Cold-Pack Whole Tomatoes[Printer-friendly version of recipe]
Special Note: Raw-packing tomatoes has been a great way to enjoy summer taste in the winter. But the power of the consumer has had an impact on preserving that calls for some changes. Some of the most popular garden varieties of tomatoes have been bred to be sweeter and less acidic - this makes for delicious fresh tomatoes, but brings many of them above the safe ph for high-acid preserving methods.
Here's an example of some garden tomato ph levels taken this summer:
Early girl 4.3
Aunt Ruby's German Green 4.1
Russian 117 4.2
Ed's Millenium 4.0
In contrast, here are some acidic ph levels:
Meyer Lemon 2.4
Susan's Red Wine Vinegar 2.4
Commercial Red Wine Vinegar 2.4
Rice Wine Vinegar 2.5
White Vinegar 2.3
Many of the tomatoes that were tested could benefit from a little acid added to the mix before water bath processing (1/4 tsp citric acid or 1 Tbsp lemon juice per pint). If you don't like how the acid changes the flavor or have a very non-acid tomato (like Opalka) you're safest to pressure can, freeze or dry.
The USDA guidelines for processing requirements have also changed with regard to raw-pack tomatoes, calling for 85 minutes. Problem is, that tends to give you tomoato sauce by the time you're done.

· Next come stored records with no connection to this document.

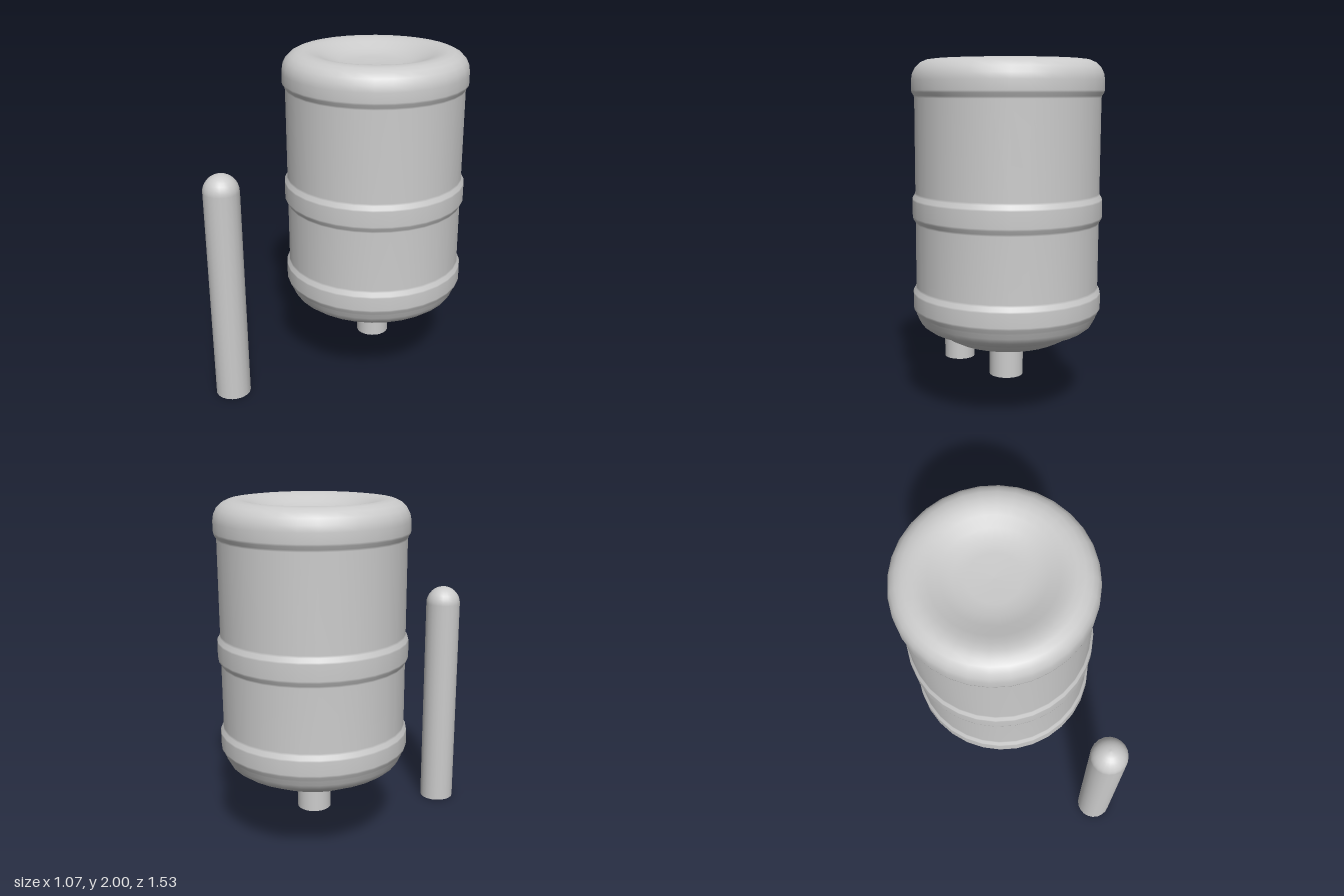
import * as THREE from 'three';

const material = new THREE.MeshStandardMaterial({ color: 0xcccccc, side: THREE.DoubleSide });

// Smooth surface of revolution from [radius, height] pairs, bottom to top,
// turned by half a segment so a flat side faces each axis.
function lathe(name, profile, sides) {
  const points = profile.map(([r, y]) => new THREE.Vector2(r, y));
  const mesh = new THREE.Mesh(new THREE.LatheGeometry(points, sides, Math.PI / sides), material);
  mesh.name = name;
  return mesh;
}

// Raised band around the bottle wall between two heights
const WALL = 0.522, BAND = 0.539;
const band = (y0, y1) => [
  [WALL, y0 - 0.012], [WALL + 0.003, y0], [BAND - 0.002, y0 + 0.018], [BAND, y0 + 0.03],
  [BAND, y1 - 0.03], [BAND - 0.002, y1 - 0.02], [WALL + 0.003, y1], [WALL, y1 + 0.012],
];

export function createModel() {
  const model = new THREE.Group();
  model.name = 'waterBottleAndTube';

  // Upside-down bottle
  const bottle = new THREE.Group();
  bottle.name = 'bottle';
  bottle.position.z = -0.231;
  model.add(bottle);

  bottle.add(lathe('bottleBody', [
    // shallow shoulder cone with a small step
    [0.097, 0.365], [0.17, 0.374], [0.25, 0.39], [0.31, 0.408], [0.36, 0.433],
    [0.385, 0.455], [0.4, 0.466], [0.43, 0.474], [0.465, 0.487], [0.495, 0.51],
    [0.511, 0.54], [0.52, 0.565],
    // wall with bands
    ...band(0.577, 0.715),
    ...band(1.1, 1.25),
    // rounded rim
    [WALL, 1.788], [WALL + 0.003, 1.8], [BAND - 0.002, 1.818], [BAND, 1.83],
    [BAND, 1.885], [0.533, 1.92], [0.517, 1.953], [0.49, 1.979], [0.455, 1.995], [0.415, 2],
    // dished top
    [0.375, 1.995], [0.33, 1.98], [0.27, 1.955], [0.21, 1.936], [0.14, 1.927], [0, 1.924],
  ], 32));

  // Open neck below the bottle
  bottle.add(lathe('neck', [[0.098, 0.185], [0.098, 0.367]], 32));

  // Round-topped tube, open at the foot
  const radius = 0.104, shoulder = 1.302, steps = 8;
  const profile = [[radius, 0], [radius, shoulder]];
  for (let i = 1; i <= steps; i++) {
    const a = (i / steps) * Math.PI / 2;
    profile.push([i === steps ? 0 : radius * Math.cos(a), shoulder + radius * Math.sin(a)]);
  }
  const tube = lathe('standingTube', profile, 20);
  tube.position.set(-0.353, 0, 0.664);
  model.add(tube);

  return model;
}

I've just switched to freezing my tomatoes and making ketchup.
Recipe below won Blue Ribbon and Best of Section 2000 Santa Clara County Fair and a ribbon in 1997 with 45 minute processing time.
Remove the core from the tomatoes (a tomato corer makes this much easier). Peel tomatoes by dipping them in boiling water and then dipping in ice water.

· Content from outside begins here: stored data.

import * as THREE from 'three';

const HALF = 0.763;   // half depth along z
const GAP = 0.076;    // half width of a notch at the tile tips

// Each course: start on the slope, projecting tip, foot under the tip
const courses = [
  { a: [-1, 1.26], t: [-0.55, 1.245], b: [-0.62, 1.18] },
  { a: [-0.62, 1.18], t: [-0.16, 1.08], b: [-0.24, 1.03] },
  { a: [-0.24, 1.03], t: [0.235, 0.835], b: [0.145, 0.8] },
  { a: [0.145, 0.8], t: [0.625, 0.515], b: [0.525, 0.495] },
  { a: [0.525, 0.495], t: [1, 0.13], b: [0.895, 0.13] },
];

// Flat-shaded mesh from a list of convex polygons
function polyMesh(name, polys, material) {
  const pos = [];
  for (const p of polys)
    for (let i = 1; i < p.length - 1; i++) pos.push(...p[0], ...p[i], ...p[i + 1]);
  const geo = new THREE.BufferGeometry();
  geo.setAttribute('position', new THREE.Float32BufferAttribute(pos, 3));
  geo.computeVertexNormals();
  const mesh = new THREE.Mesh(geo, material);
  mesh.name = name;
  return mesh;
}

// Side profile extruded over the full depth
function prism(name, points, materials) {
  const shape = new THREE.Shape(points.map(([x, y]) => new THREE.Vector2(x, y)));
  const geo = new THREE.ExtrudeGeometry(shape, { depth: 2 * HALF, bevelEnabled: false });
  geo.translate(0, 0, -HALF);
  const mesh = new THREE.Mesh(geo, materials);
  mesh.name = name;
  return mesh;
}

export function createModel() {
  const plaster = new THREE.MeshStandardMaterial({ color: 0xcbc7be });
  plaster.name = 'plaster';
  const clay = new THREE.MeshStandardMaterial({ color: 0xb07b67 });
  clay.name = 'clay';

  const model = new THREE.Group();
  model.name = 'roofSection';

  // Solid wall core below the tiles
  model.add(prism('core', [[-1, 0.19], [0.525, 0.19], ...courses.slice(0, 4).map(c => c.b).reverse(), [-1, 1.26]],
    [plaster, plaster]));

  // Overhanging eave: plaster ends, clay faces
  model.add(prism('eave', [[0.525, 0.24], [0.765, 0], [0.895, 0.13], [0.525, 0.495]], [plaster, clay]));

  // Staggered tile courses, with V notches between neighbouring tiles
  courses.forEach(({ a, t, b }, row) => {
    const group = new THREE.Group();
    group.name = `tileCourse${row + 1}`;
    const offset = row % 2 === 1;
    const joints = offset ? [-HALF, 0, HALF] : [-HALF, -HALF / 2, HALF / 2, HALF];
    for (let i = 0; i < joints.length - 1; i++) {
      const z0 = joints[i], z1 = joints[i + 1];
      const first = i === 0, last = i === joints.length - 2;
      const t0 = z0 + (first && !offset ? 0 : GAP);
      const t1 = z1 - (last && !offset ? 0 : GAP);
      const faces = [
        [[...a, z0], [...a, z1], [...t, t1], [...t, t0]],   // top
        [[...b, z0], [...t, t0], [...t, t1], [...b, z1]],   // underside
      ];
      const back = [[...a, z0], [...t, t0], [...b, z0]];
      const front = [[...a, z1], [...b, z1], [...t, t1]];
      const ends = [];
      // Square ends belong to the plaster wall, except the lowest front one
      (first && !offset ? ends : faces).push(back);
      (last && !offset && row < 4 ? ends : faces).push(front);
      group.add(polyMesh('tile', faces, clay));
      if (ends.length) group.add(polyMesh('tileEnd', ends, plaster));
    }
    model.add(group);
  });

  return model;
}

See instructions for preparing and filling jars.
Pack tomatoes in jars and press down to create enough juice to reach within 1/4 inch of the top of the jar. Add 1/2 teaspoon of salt per pint. Run a spatula or butter knife along the side of the jars to release any air. Place the jars in pot and add water to 1-2" above tops of jars.
Bring jars to a gentle boil and process 85 minutes. Remove from pot and set out to cool. Jars should be sealed within 12 hours.